Task directions
Every line from the start of the records through the line with "box('lowerBody', [-W, W], [0.09, shelfY], [back, front]);" is to be written out exactly; pictures are not.

Material provided below:

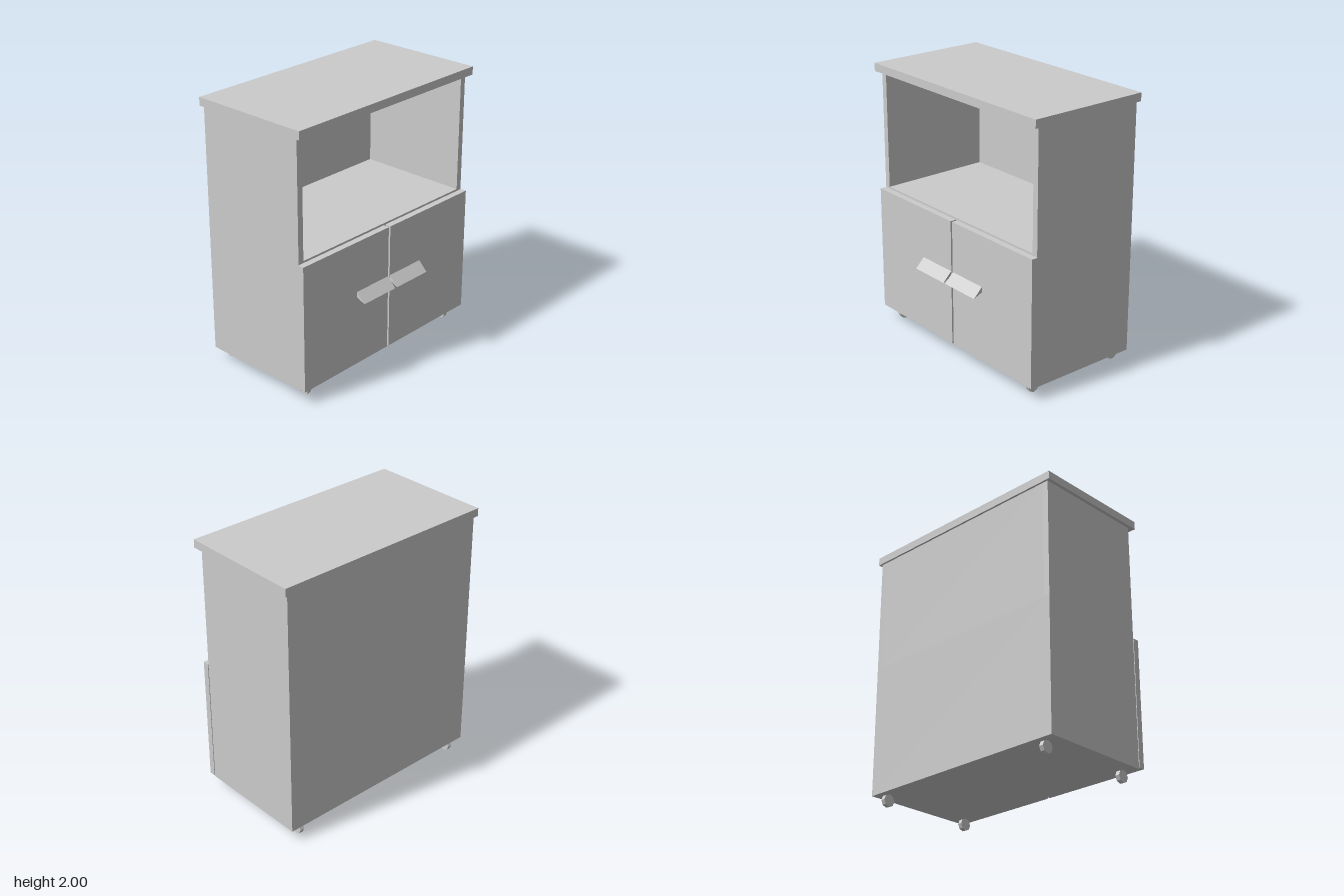
import * as THREE from 'three';

export function createModel() {
  const model = new THREE.Group();
  model.name = 'cabinet';
  const material = new THREE.MeshStandardMaterial({ color: 0xcccccc, flatShading: true });

  const add = (name, geometry) => {
    const mesh = new THREE.Mesh(geometry, material);
    mesh.name = name;
    model.add(mesh);
    return mesh;
  };
  // Box given by its extents along each axis
  const box = (name, [x0, x1], [y0, y1], [z0, z1]) =>
    add(name, new THREE.BoxGeometry(x1 - x0, y1 - y0, z1 - z0))
      .position.set((x0 + x1) / 2, (y0 + y1) / 2, (z0 + z1) / 2);

  const W = 0.845, front = 0.38, back = -0.485, shelfY = 1.065, topY = 1.94;

  // Overhanging top, lower body and the back of the open niche
  box('top', [-0.87, 0.87], [topY, 2], [-0.5, 0.427]);
  box('lowerBody', [-W, W], [0.09, shelfY], [back, front]);
  box('backPanel', [-0.8, 0.8], [shelfY, topY], [back, -0.473]);

  // Handle cross-section: a thin wedge sloping down and outwards
  const wedge = new THREE.Shape([
    new THREE.Vector2(0, 0.63),
    new THREE.Vector2(0.07, 0.6),
    new THREE.Vector2(0, 0.67),
  ]);

  for (const [side, s] of [['left', 1], ['right', -1]]) {
    const span = (a, b) => (s > 0 ? [a, b] : [-b, -a]);

    box(side + 'NicheWall', span(0.8, W), [shelfY, topY], [back, front]);
    box(side + 'Door', span(0.008, 0.85), [0.1, 1.05], [front, 0.427]);

    // Door handle, extruded across the door
    const handle = add(side + 'Handle',
      new THREE.ExtrudeGeometry(wedge, { depth: 0.322, bevelEnabled: false }));
    handle.rotation.y = -Math.PI / 2;
    handle.position.set(s > 0 ? 0.332 : -0.01, 0, 0.427);

    // Eight-sided caster wheels
    for (const [end, z] of [['Front', 0.32], ['Back', -0.425]]) {
      const wheel = add(side + end + 'Wheel', new THREE.CylinderGeometry(0.046, 0.046, 0.032, 8));
      wheel.rotation.z = Math.PI / 2;
      wheel.position.set(s * 0.743, 0.046, z);
    }
  }
  return model;
}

End of Material provided.

Written answer
import * as THREE from 'three';

export function createModel() {
  const model = new THREE.Group();
  model.name = 'cabinet';
  const material = new THREE.MeshStandardMaterial({ color: 0xcccccc, flatShading: true });

  const add = (name, geometry) => {
    const mesh = new THREE.Mesh(geometry, material);
    mesh.name = name;
    model.add(mesh);
    return mesh;
  };
  // Box given by its extents along each axis
  const box = (name, [x0, x1], [y0, y1], [z0, z1]) =>
    add(name, new THREE.BoxGeometry(x1 - x0, y1 - y0, z1 - z0))
      .position.set((x0 + x1) / 2, (y0 + y1) / 2, (z0 + z1) / 2);

  const W = 0.845, front = 0.38, back = -0.485, shelfY = 1.065, topY = 1.94;

  // Overhanging top, lower body and the back of the open niche
  box('top', [-0.87, 0.87], [topY, 2], [-0.5, 0.427]);
  box('lowerBody', [-W, W], [0.09, shelfY], [back, front]);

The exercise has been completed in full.